Making yeast dough by hand takes a little bit more practice – it’s easy to over flour when making by hand because dealing with the sticky dough is harder than letting a mixer do all the work, but it can definitely be done! 

How long should dough be kneaded? 

First of all, the purpose of kneading is to develop the gluten in the dough which in turn creates light and fluffy bread. If the gluten isn’t developed well enough the finished product maybe crumbly and tough (and may not rise well). Kneading is really, really, really important. Really. Important. 

The best guideline to follow for kneading time is the one written in the recipe. But generally speaking, sweet doughs (like cinnamon rolls) often don’t require as much kneading as whole wheat bread. Some whole wheat bread recipes, like this one and this one, call for kneading the dough upwards of 6-9 minutes.

Also, if the recipe is written for a stand mixer and you are making it by hand instead, you’ll want to double the kneading time. 

Bread dough after it has been kneaded.

Why isn’t my dough rising? 

Dough rising problems can stem from a variety of reasons: 

  • Expired yeast
  • Really hot water/liquid that kills the yeast (we talked about this above) OR cold water/liquid can cause dough to rise slow or not at all
  • Added ingredients like butter, milk, and eggs can cause dough to rise more slowly
  • Not enough kneading
  • Cold temperatures in your kitchen – dough rises best in a gently warm (but not hot) environment
  • The dough is over floured
  • The dough is under floured (often when this happens, the dough rises out instead of up because there isn’t enough flour to keep the structure of the dough intact)

Also, as a side note, it can also be a problem if dough rises too long or too much. It’ll continue to rise a bit more in the oven, so if it has risen too long on the counter, it can deflate when baking. 

Bread dough side by side unrisen and risen

5 Easiest Yeast Dough Recipes to Start With

Ready to jump in to baking with yeast? Here are 5 of the easiest recipes to start with. (Even if you’re an expert, these recipes are crazy good.)

And a quick shout out to a few of my favorite no-knead, no mixer required bread recipes!

Half sheet pan with frosted cinnamon rolls.

Other factors to consider

There are a multitude of other things we could touch on here: using whole wheat flour or other whole grains in bread dough, sourdough starters and using them in yeast doughs (!!), and many other ideas related to baking with yeast. 

But I’ll leave this post at mostly the basics to help those of us that need a refresher and any beginner yeast bakers! Ultimately, the whole goal of this post and every yeast bread recipe on my site is to help you feel like you can conquer bread making at home like a champ. I know you can! 

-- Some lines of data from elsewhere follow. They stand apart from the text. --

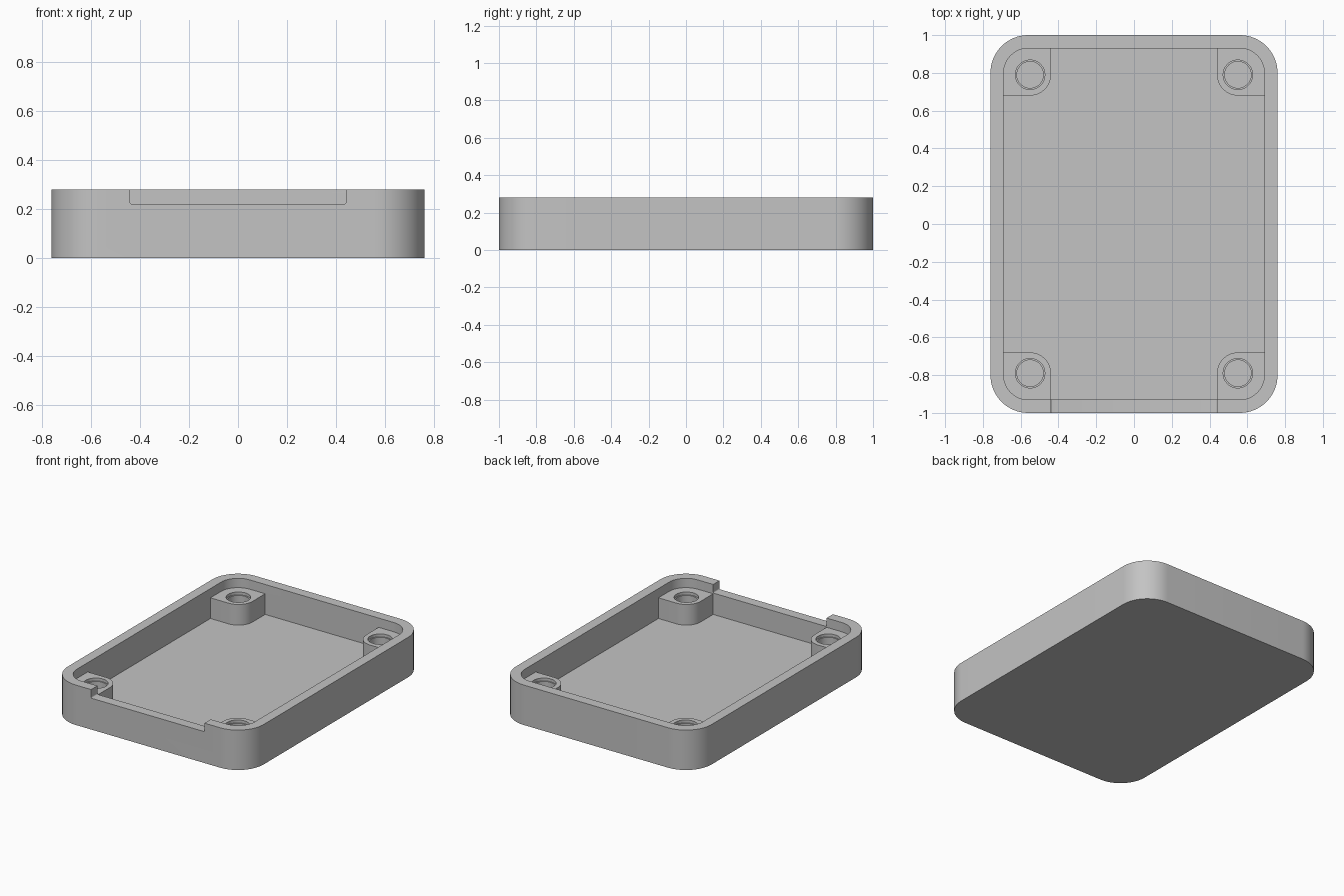
import bpy, bmesh
from math import cos, sin, pi
from mathutils import Matrix

if "Cube" in bpy.data.objects:
    bpy.data.objects.remove(bpy.data.objects["Cube"], do_unlink=True)

# Main sizes
HALF_X, HALF_Y, HEIGHT = 0.76, 1.0, 0.28
WALL, RADIUS = 0.07, 0.20
FLOOR, BOSS_TOP, NOTCH_Z = 0.07, 0.215, 0.22
BOSS_X, BOSS_Y, BOSS_R = 0.55, 0.79, 0.11

grey = bpy.data.materials.new("plain_grey")
grey.use_nodes = True
colour = (0.55, 0.55, 0.55, 1)
grey.diffuse_color = colour
grey.node_tree.nodes["Principled BSDF"].inputs["Base Color"].default_value = colour


def rounded_rect(x0, x1, y0, y1, radii, steps=16):
    """Counter-clockwise outline; radii run from the (x1, y1) corner round."""
    corners = [(x1, y1, -1, -1), (x0, y1, 1, -1), (x0, y0, 1, 1), (x1, y0, -1, 1)]
    points = []
    for i, ((x, y, sx, sy), r) in enumerate(zip(corners, radii)):
        if r == 0:
            points.append((x, y))
            continue
        for k in range(steps + 1):
            a = (i + k / steps) * pi / 2
            points.append((x + sx * r + r * cos(a), y + sy * r + r * sin(a)))
    return points


def circle(x, y, r, count=48):
    return [(x + r * cos(2 * pi * k / count), y + r * sin(2 * pi * k / count))
            for k in range(count)]


def prism(name, outline, z0, z1, matrix=None):
    """Extrude a flat outline from z0 to z1."""
    bm = bmesh.new()
    face = bm.faces.new([bm.verts.new((x, y, z0)) for x, y in outline])
    result = bmesh.ops.extrude_face_region(bm, geom=[face])
    top = [v for v in result["geom"] if isinstance(v, bmesh.types.BMVert)]
    bmesh.ops.translate(bm, vec=(0, 0, z1 - z0), verts=top)
    if matrix:
        bmesh.ops.transform(bm, matrix=matrix, verts=bm.verts)
    bmesh.ops.recalc_face_normals(bm, faces=bm.faces)
    mesh = bpy.data.meshes.new(name)
    bm.to_mesh(mesh)
    bm.free()
    mesh.materials.append(grey)
    obj = bpy.data.objects.new(name, mesh)
    bpy.context.collection.objects.link(obj)
    return obj


def combine(target, tool, operation):
    """Apply a boolean and discard the tool."""
    bpy.context.view_layer.objects.active = target
    mod = target.modifiers.new("cut", "BOOLEAN")
    mod.operation, mod.solver, mod.object = operation, "EXACT", tool
    bpy.ops.object.modifier_apply(modifier=mod.name)
    bpy.data.objects.remove(tool, do_unlink=True)


# Outer block, hollowed to a tray
tray = prism("enclosure_tray",
             rounded_rect(-HALF_X, HALF_X, -HALF_Y, HALF_Y, [RADIUS] * 4), 0, HEIGHT)
ix, iy = HALF_X - WALL, HALF_Y - WALL
combine(tray, prism("cavity", rounded_rect(-ix, ix, -iy, iy, [RADIUS - WALL] * 4),
                    FLOOR, HEIGHT + 0.1), "DIFFERENCE")

# Corner screw bosses, sunk slightly into the walls and floor
SINK = 0.03
for sx in (-1, 1):
    for sy in (-1, 1):
        outline = rounded_rect(BOSS_X - BOSS_R, ix + SINK, BOSS_Y - BOSS_R, iy + SINK,
                               [RADIUS - WALL + SINK, 0, BOSS_R, 0])
        boss = prism("boss", outline, FLOOR - SINK, BOSS_TOP,
                     Matrix.Diagonal((sx, sy, 1, 1)))
        combine(tray, boss, "UNION")

# Stepped screw holes
for sx in (-1, 1):
    for sy in (-1, 1):
        for r, bottom in ((0.078, BOSS_TOP - 0.02), (0.07, FLOOR)):
            hole = prism("hole", circle(sx * BOSS_X, sy * BOSS_Y, r), bottom, HEIGHT + 0.1)
            combine(tray, hole, "DIFFERENCE")

# Shallow notch in the front rim
notch = prism("notch", rounded_rect(-0.44, 0.44, NOTCH_Z, HEIGHT + 0.1, [0, 0, 0.008, 0.008], 4),
              0.88, 1.1, Matrix.Rotation(pi / 2, 4, "X"))
combine(tray, notch, "DIFFERENCE")

# Smooth the rounded walls, keep the edges crisp
bpy.ops.object.select_all(action="DESELECT")
tray.select_set(True)
bpy.context.view_layer.objects.active = tray
bpy.ops.object.shade_smooth_by_angle(angle=pi / 6)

If you still have a question or baking with yeast tip of your own, feel free to chime in below in the comments!

Disclaimer: I am a participant in the Amazon Services LLC Associates Program, an affiliate advertising program designed to provide a means for me to earn fees by linking to Amazon.com and affiliated sites.